US Secretary of State, Antony Blinken Requires Readability Changes
Personalization matters. One-format-fits-all should no longer be the defacto model of text presentation. Research supports the personalization of text format to improve reading speed, accuracy and comprehension for most of the population, not only as an accessibility solution.
Readability Matters was excited to see the State Department’s recognition that text formats are important. The widely reported topic is a move toward giving better readability the attention it deserves. Let’s expand the conversation!
In a widely reported message to all US embassies, Secretary Antony Blinken directed staff not to send any more papers using the Times New Roman typeface. Instead, he directed domestic offices, bureaus, and posts overseas to adopt Calibri in a 14-point size to create better reading. Secretary Blinken positions the change as one supporting greater accessibility of the documents.
John Hudson, State Department Correspondent for the Washington Post, with Annabelle Timsit, reported the shift citing experts. Jack Llewellyn, a London-based designer specializing in typography, notes that there is no one-size-fits-all solution. Ian Hosking, a senior research associate at the Engineering Design Center at the University of Cambridge, remarked that design factors other than font and size–such as text alignment, spacing and contrast in color– make a difference. Hosking also advocates for personalization.
“Bigger fonts can help those with visual impairments, but he said a better solution would be to ensure people have the option to adjust them to suit their own needs.”
– David Berman, the principal of David Berman Communications
Reporter Daniel Victor of the New York Times details the debate that has taken place over typefaces that use serifs (small lines or strokes attached to the larger stroke in a character or symbol, as in Times New Roman). “Several experts said the research now leans strongly toward the conclusion that sans serif fonts are more readable, but there is a decades-long history of disagreement.”
Victor cites communications expert David Berman, who notes that a better solution would be to ensure people have the option to adjust [fonts] to suit their own needs.
Is this the right debate?
We don’t think so! The question is not ‘Times New Roman or Calibri?’ nor is it ‘serif or sans-serif font?’ The only question that makes sense in light of recent research is whether it should be one-format-fits-all or personalized text. Technology makes personalization possible; for example, a PDF document can be personalized with Adobe Reader Liquid Mode.
Personalization matters. One-format-fits-all should no longer be the defacto model of text presentation.
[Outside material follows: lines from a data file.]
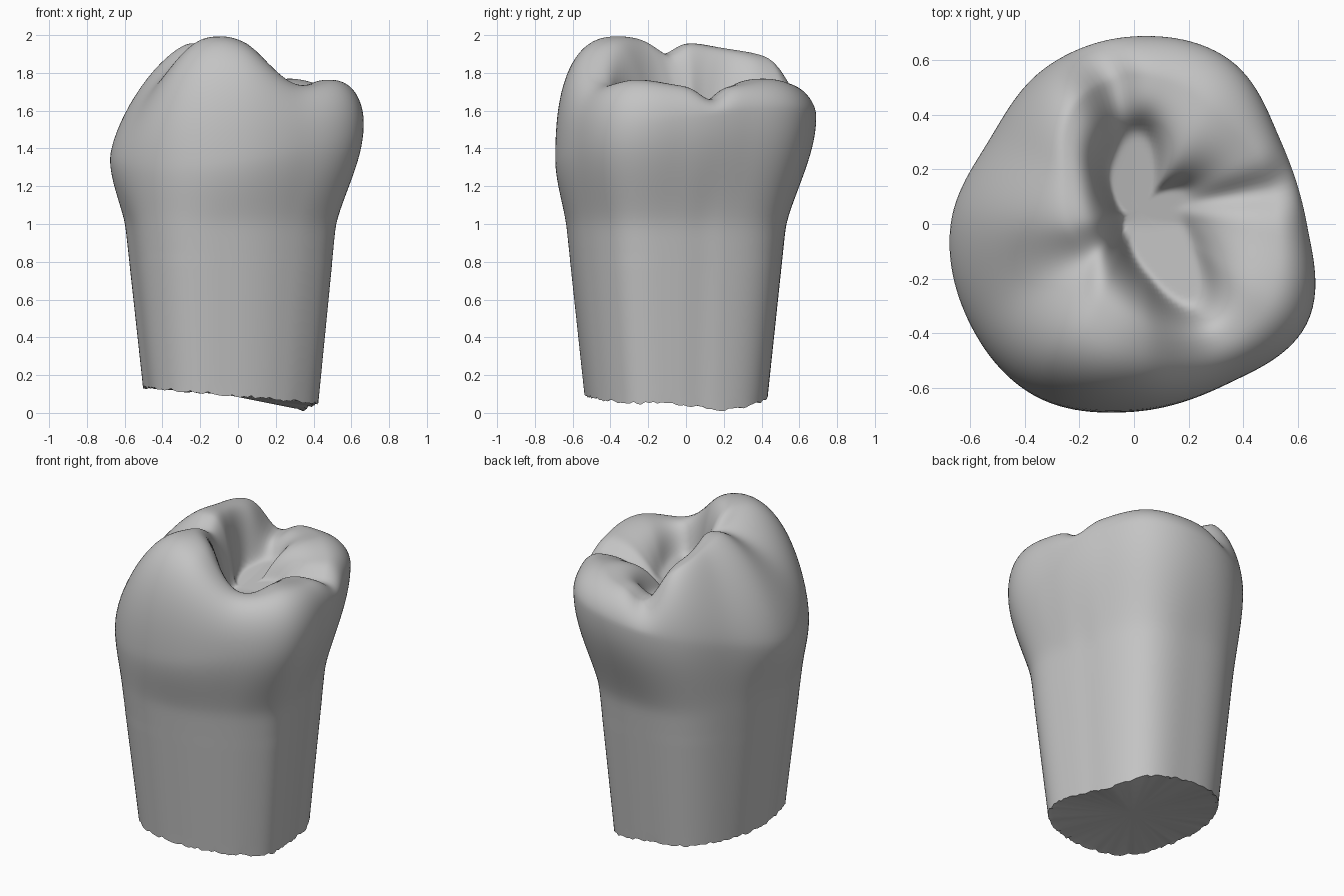
import bpy, bmesh, random
from math import cos, sin, pi, exp

cube = bpy.data.objects.get("Cube")
if cube:
    bpy.data.objects.remove(cube)

random.seed(4)
SEGMENTS = 144

# Values every 30 degrees, counter-clockwise from the model's left side
BULGE_RADIUS = [.635, .62, .70, .69, .66, .615, .675, .705, .73, .69, .68, .735]
ROOT_RATIO = [.69, .715, .715, .70, .77, .79, .70, .73, .73, .69, .69, .68]
CREST_RADIUS = [.47, .47, .48, .54, .52, .36, .30, .27, .40, .42, .48, .51]
CREST_HEIGHT = [1.73, 1.73, 1.77, 1.75, 1.88, 1.935, 1.955, 1.90, 1.99, 1.955, 1.745, 1.765]
BASIN_REACH = [.32, .40, .22, .60, .48, .36, .26, .34, .30, .50, .78, .45]
CREST_CENTRE = (.05, 0)
BASIN_CENTRE = (.02, .05)

# Angle, depth and width of narrow notches in the rim and root
RIM_GROOVES = ((.27, .07, .15), (1.83, .13, .17))
ROOT_FLUTES = ((.3, .012, .2), (3.55, .02, .2), (5.6, .01, .2))


def around(values, angle):
    """Smooth periodic interpolation of values spread around a circle."""
    n = len(values)
    pos = angle / (2 * pi) * n
    i = int(pos)
    t = pos - i
    a, b, c, d = (values[(i + k) % n] for k in (-1, 0, 1, 2))
    return b + t * ((c - a) + t * ((2*a - 5*b + 4*c - d) + t * (3*b - a - 3*c + d))) / 2


def notch(cuts, angle):
    return sum(depth * exp(-((angle - at) / width) ** 2) for at, depth, width in cuts)


def mix(a, b, t):
    return a + (b - a) * t


def basin_floor(x, y):
    return 1.52 + .2 * (max(x, 0) + max(y, 0))


def root_edge(x, y):
    """Slanted break with one low corner."""
    return .09 - .09 * x - .045 * exp(-((x - .3)**2 + (y - .2)**2) / .04)


def section(angle):
    """Profile at one angle, from the broken root edge up to the basin."""
    c, s = cos(angle), sin(angle)
    bulge = around(BULGE_RADIUS, angle)
    bulge_z = 1.46 + .1 * (c + s)
    root = around(ROOT_RATIO, angle)
    neck = root + .14
    crest = around(CREST_RADIUS, angle)
    crest_z = around(CREST_HEIGHT, angle) - notch(RIM_GROOVES, angle)
    reach = around(BASIN_REACH, angle)
    flute = notch(ROOT_FLUTES, angle)

    # inner edge of the flat break
    r = bulge * (root - .05)
    x, y = r * c - .03, r * s - .05
    points = [(x, y, root_edge(x, y) + .005)]

    # root: tapered shaft with shallow flutes and a ragged lower edge
    for k in range(26):
        t = k / 26
        r = bulge * mix(root, neck, t) - flute
        x, y = r * c - .03, r * s - .05
        low = root_edge(x, y)
        if k == 0:
            low = max(0, low + random.uniform(-.008, .008))
        points.append((x, y, mix(low, 1, t)))

    # neck swelling out to the widest line
    for k in range(14):
        t = k / 14
        e = t + t**2 - t**3
        r = bulge * mix(neck, 1, e) - flute * (1 - e)
        points.append((r * c - .03 * (1 - e), r * s - .05 * (1 - e), mix(1, bulge_z, t)))

    # crown shoulder curving in to the crest, fuller at the front
    power = 2 / (1.75 + .3 * c + .65 * min(0, s) ** 2)
    ox, oy = bulge * c, bulge * s
    ix, iy = CREST_CENTRE[0] + crest * c, CREST_CENTRE[1] + crest * s
    for k in range(18):
        a = k / 18 * pi / 2
        inward = 1 - cos(a) ** power
        points.append((mix(ox, ix, inward), mix(oy, iy, inward),
                       mix(bulge_z, crest_z, sin(a) ** power)))

    # domed cusps, steeper on the tall side, falling to the chewing basin
    for k in range(28):
        t = 1 - k / 28
        x, y = mix(BASIN_CENTRE[0], ix, t), mix(BASIN_CENTRE[1], iy, t)
        q = min(1, (1 - t) / (1 - reach))
        points.append((x, y, mix(crest_z, basin_floor(x, y), q ** (3.1 - c))))
    return points


# Loft the sections around the tooth
bm = bmesh.new()
columns = [[bm.verts.new(p) for p in section(2 * pi * i / SEGMENTS)]
           for i in range(SEGMENTS)]
basin = bm.verts.new((*BASIN_CENTRE, basin_floor(*BASIN_CENTRE)))
under = bm.verts.new((-.03, -.05, .09))
for i, col in enumerate(columns):
    nxt = columns[(i + 1) % SEGMENTS]
    for k in range(len(col) - 1):
        bm.faces.new((col[k], nxt[k], nxt[k + 1], col[k + 1]))
    bm.faces.new((col[-1], nxt[-1], basin))
    bm.faces.new((nxt[0], col[0], under))

# Soften the basin, cusp and neck creases, leaving the broken edge crisp
soft = [v for v in bm.verts if v.co.z > .8]
for _ in range(5):
    bmesh.ops.smooth_vert(bm, verts=soft, factor=.4,
                          use_axis_x=True, use_axis_y=True, use_axis_z=True)
bmesh.ops.recalc_face_normals(bm, faces=bm.faces)

mesh = bpy.data.meshes.new("tooth")
bm.to_mesh(mesh)
bm.free()
tooth = bpy.data.objects.new("tooth", mesh)
bpy.context.collection.objects.link(tooth)

# Plain grey finish
grey = bpy.data.materials.new("plain grey")
grey.use_nodes = True
colour = (.55, .55, .55, 1)
grey.diffuse_color = colour
grey.node_tree.nodes["Principled BSDF"].inputs["Base Color"].default_value = colour
mesh.materials.append(grey)

bpy.ops.object.select_all(action='DESELECT')
tooth.select_set(True)
bpy.context.view_layer.objects.active = tooth
bpy.ops.object.shade_smooth_by_angle(angle=pi / 4)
Learn more about the growing community working to bring better reading to the world. See the Wiki describing the work of The Readability Consortium, Adobe, Google, the University of Central Florida, and more. Together they are developing research-informed solutions to make each reader the best reader they can be.
Who shot the serif?